• _WHAT THE TASK ASKS_
Give the entries back exactly as they stand, but without pictures.

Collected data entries

# # #

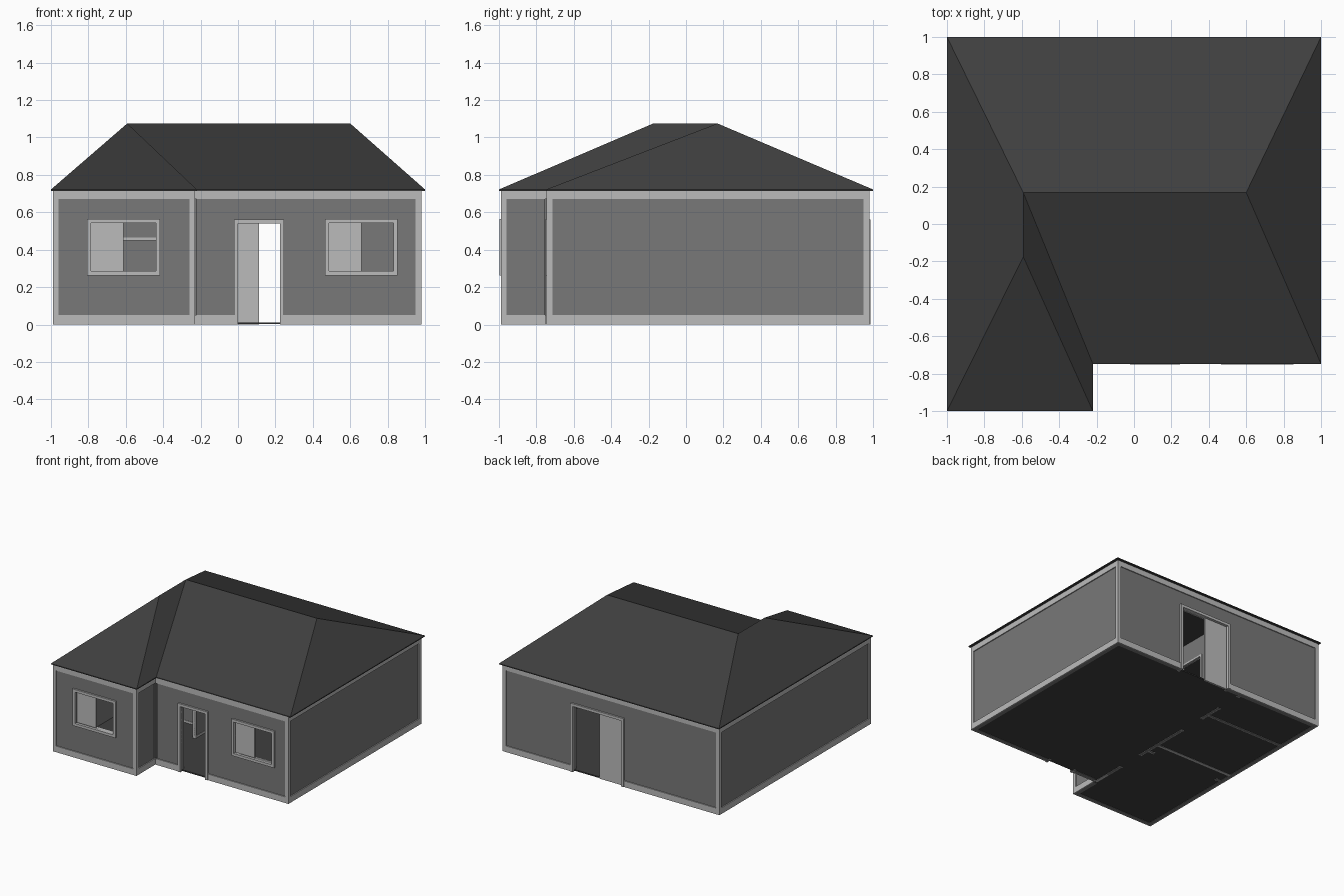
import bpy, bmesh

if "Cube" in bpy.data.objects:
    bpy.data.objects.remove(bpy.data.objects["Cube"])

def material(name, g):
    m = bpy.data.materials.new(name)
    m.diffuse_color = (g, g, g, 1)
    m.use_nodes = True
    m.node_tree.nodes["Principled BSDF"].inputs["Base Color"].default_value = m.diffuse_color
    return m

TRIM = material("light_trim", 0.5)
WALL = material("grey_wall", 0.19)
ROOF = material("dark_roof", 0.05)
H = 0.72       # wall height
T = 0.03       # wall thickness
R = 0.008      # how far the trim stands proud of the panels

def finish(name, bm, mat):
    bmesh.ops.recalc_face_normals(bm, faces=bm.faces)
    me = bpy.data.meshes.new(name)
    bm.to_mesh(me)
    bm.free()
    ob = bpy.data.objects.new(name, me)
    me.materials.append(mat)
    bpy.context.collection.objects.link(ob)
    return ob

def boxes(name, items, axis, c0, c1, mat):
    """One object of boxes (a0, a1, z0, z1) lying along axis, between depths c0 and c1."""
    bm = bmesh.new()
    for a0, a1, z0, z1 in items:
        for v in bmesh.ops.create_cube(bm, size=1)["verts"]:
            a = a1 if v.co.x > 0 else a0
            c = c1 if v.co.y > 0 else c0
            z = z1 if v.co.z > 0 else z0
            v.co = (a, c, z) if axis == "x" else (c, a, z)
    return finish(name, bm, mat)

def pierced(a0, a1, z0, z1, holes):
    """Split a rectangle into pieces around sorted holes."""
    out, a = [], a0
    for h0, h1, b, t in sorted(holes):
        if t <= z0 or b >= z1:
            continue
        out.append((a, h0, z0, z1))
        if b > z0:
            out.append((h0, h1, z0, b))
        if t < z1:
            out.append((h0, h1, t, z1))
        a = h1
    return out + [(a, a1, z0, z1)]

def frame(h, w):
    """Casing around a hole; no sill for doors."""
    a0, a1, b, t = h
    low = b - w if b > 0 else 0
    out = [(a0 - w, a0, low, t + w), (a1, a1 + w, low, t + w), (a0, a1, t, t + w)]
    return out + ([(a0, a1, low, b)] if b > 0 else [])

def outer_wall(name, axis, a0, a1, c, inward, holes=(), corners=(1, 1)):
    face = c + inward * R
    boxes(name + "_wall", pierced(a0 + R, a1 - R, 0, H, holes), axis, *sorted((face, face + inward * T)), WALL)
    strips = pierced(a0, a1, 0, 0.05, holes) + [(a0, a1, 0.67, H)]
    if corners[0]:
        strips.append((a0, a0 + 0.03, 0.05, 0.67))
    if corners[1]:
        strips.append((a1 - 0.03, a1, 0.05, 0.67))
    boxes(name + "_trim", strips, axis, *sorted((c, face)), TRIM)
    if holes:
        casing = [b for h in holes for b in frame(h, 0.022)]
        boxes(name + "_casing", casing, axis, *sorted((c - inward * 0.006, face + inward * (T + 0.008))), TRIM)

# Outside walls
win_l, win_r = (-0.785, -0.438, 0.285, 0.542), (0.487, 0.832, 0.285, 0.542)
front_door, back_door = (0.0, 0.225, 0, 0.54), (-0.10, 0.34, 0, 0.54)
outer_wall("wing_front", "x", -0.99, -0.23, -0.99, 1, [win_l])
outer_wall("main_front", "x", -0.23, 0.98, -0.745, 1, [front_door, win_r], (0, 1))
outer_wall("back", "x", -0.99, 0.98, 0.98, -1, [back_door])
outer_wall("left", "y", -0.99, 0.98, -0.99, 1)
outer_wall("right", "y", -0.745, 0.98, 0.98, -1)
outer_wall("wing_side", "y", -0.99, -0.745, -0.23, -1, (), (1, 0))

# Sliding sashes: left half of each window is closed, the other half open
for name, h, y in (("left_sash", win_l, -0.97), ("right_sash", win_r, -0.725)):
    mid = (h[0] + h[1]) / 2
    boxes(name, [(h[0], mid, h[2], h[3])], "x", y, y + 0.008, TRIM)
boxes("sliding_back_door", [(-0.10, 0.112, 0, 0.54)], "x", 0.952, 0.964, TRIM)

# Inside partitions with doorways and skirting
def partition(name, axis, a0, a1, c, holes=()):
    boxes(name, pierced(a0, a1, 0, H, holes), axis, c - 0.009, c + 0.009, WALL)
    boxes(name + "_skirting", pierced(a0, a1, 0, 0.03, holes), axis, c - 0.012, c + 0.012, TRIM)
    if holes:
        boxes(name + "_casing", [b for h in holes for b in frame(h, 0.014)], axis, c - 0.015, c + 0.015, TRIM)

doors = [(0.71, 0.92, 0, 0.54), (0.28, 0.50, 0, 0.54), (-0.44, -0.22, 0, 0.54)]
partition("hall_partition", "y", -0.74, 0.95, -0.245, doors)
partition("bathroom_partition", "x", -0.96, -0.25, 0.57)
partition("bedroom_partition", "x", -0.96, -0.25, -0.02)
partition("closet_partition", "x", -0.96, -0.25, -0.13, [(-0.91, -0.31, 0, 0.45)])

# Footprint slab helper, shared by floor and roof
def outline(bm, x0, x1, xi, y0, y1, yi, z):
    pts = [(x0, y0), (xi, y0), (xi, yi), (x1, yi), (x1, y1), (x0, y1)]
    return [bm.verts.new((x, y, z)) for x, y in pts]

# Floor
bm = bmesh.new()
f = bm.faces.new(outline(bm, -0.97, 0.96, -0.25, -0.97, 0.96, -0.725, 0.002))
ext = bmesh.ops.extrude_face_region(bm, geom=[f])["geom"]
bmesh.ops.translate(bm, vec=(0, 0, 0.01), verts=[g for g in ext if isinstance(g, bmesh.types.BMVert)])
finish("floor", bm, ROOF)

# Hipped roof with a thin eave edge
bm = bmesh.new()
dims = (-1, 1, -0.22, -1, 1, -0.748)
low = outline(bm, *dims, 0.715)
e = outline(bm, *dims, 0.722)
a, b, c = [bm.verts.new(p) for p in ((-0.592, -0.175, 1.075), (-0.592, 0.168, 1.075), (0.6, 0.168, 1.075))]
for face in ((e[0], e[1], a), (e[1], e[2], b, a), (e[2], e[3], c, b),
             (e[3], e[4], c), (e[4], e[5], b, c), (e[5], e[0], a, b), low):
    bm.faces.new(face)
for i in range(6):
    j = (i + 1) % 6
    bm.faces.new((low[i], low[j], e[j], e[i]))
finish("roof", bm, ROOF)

# # #

• _SOLUTION TO THE EXERCISE_
import bpy, bmesh

if "Cube" in bpy.data.objects:
    bpy.data.objects.remove(bpy.data.objects["Cube"])

def material(name, g):
    m = bpy.data.materials.new(name)
    m.diffuse_color = (g, g, g, 1)
    m.use_nodes = True
    m.node_tree.nodes["Principled BSDF"].inputs["Base Color"].default_value = m.diffuse_color
    return m

TRIM = material("light_trim", 0.5)
WALL = material("grey_wall", 0.19)
ROOF = material("dark_roof", 0.05)
H = 0.72       # wall height
T = 0.03       # wall thickness
R = 0.008      # how far the trim stands proud of the panels

def finish(name, bm, mat):
    bmesh.ops.recalc_face_normals(bm, faces=bm.faces)
    me = bpy.data.meshes.new(name)
    bm.to_mesh(me)
    bm.free()
    ob = bpy.data.objects.new(name, me)
    me.materials.append(mat)
    bpy.context.collection.objects.link(ob)
    return ob

def boxes(name, items, axis, c0, c1, mat):
    """One object of boxes (a0, a1, z0, z1) lying along axis, between depths c0 and c1."""
    bm = bmesh.new()
    for a0, a1, z0, z1 in items:
        for v in bmesh.ops.create_cube(bm, size=1)["verts"]:
            a = a1 if v.co.x > 0 else a0
            c = c1 if v.co.y > 0 else c0
            z = z1 if v.co.z > 0 else z0
            v.co = (a, c, z) if axis == "x" else (c, a, z)
    return finish(name, bm, mat)

def pierced(a0, a1, z0, z1, holes):
    """Split a rectangle into pieces around sorted holes."""
    out, a = [], a0
    for h0, h1, b, t in sorted(holes):
        if t <= z0 or b >= z1:
            continue
        out.append((a, h0, z0, z1))
        if b > z0:
            out.append((h0, h1, z0, b))
        if t < z1:
            out.append((h0, h1, t, z1))
        a = h1
    return out + [(a, a1, z0, z1)]

def frame(h, w):
    """Casing around a hole; no sill for doors."""
    a0, a1, b, t = h
    low = b - w if b > 0 else 0
    out = [(a0 - w, a0, low, t + w), (a1, a1 + w, low, t + w), (a0, a1, t, t + w)]
    return out + ([(a0, a1, low, b)] if b > 0 else [])

def outer_wall(name, axis, a0, a1, c, inward, holes=(), corners=(1, 1)):
    face = c + inward * R
    boxes(name + "_wall", pierced(a0 + R, a1 - R, 0, H, holes), axis, *sorted((face, face + inward * T)), WALL)
    strips = pierced(a0, a1, 0, 0.05, holes) + [(a0, a1, 0.67, H)]
    if corners[0]:
        strips.append((a0, a0 + 0.03, 0.05, 0.67))
    if corners[1]:
        strips.append((a1 - 0.03, a1, 0.05, 0.67))
    boxes(name + "_trim", strips, axis, *sorted((c, face)), TRIM)
    if holes:
        casing = [b for h in holes for b in frame(h, 0.022)]
        boxes(name + "_casing", casing, axis, *sorted((c - inward * 0.006, face + inward * (T + 0.008))), TRIM)

# Outside walls
win_l, win_r = (-0.785, -0.438, 0.285, 0.542), (0.487, 0.832, 0.285, 0.542)
front_door, back_door = (0.0, 0.225, 0, 0.54), (-0.10, 0.34, 0, 0.54)
outer_wall("wing_front", "x", -0.99, -0.23, -0.99, 1, [win_l])
outer_wall("main_front", "x", -0.23, 0.98, -0.745, 1, [front_door, win_r], (0, 1))
outer_wall("back", "x", -0.99, 0.98, 0.98, -1, [back_door])
outer_wall("left", "y", -0.99, 0.98, -0.99, 1)
outer_wall("right", "y", -0.745, 0.98, 0.98, -1)
outer_wall("wing_side", "y", -0.99, -0.745, -0.23, -1, (), (1, 0))

# Sliding sashes: left half of each window is closed, the other half open
for name, h, y in (("left_sash", win_l, -0.97), ("right_sash", win_r, -0.725)):
    mid = (h[0] + h[1]) / 2
    boxes(name, [(h[0], mid, h[2], h[3])], "x", y, y + 0.008, TRIM)
boxes("sliding_back_door", [(-0.10, 0.112, 0, 0.54)], "x", 0.952, 0.964, TRIM)

# Inside partitions with doorways and skirting
def partition(name, axis, a0, a1, c, holes=()):
    boxes(name, pierced(a0, a1, 0, H, holes), axis, c - 0.009, c + 0.009, WALL)
    boxes(name + "_skirting", pierced(a0, a1, 0, 0.03, holes), axis, c - 0.012, c + 0.012, TRIM)
    if holes:
        boxes(name + "_casing", [b for h in holes for b in frame(h, 0.014)], axis, c - 0.015, c + 0.015, TRIM)

doors = [(0.71, 0.92, 0, 0.54), (0.28, 0.50, 0, 0.54), (-0.44, -0.22, 0, 0.54)]
partition("hall_partition", "y", -0.74, 0.95, -0.245, doors)
partition("bathroom_partition", "x", -0.96, -0.25, 0.57)
partition("bedroom_partition", "x", -0.96, -0.25, -0.02)
partition("closet_partition", "x", -0.96, -0.25, -0.13, [(-0.91, -0.31, 0, 0.45)])

# Footprint slab helper, shared by floor and roof
def outline(bm, x0, x1, xi, y0, y1, yi, z):
    pts = [(x0, y0), (xi, y0), (xi, yi), (x1, yi), (x1, y1), (x0, y1)]
    return [bm.verts.new((x, y, z)) for x, y in pts]

# Floor
bm = bmesh.new()
f = bm.faces.new(outline(bm, -0.97, 0.96, -0.25, -0.97, 0.96, -0.725, 0.002))
ext = bmesh.ops.extrude_face_region(bm, geom=[f])["geom"]
bmesh.ops.translate(bm, vec=(0, 0, 0.01), verts=[g for g in ext if isinstance(g, bmesh.types.BMVert)])
finish("floor", bm, ROOF)

# Hipped roof with a thin eave edge
bm = bmesh.new()
dims = (-1, 1, -0.22, -1, 1, -0.748)
low = outline(bm, *dims, 0.715)
e = outline(bm, *dims, 0.722)
a, b, c = [bm.verts.new(p) for p in ((-0.592, -0.175, 1.075), (-0.592, 0.168, 1.075), (0.6, 0.168, 1.075))]
for face in ((e[0], e[1], a), (e[1], e[2], b, a), (e[2], e[3], c, b),
             (e[3], e[4], c), (e[4], e[5], b, c), (e[5], e[0], a, b), low):
    bm.faces.new(face)
for i in range(6):
    j = (i + 1) % 6
    bm.faces.new((low[i], low[j], e[j], e[i]))
finish("roof", bm, ROOF)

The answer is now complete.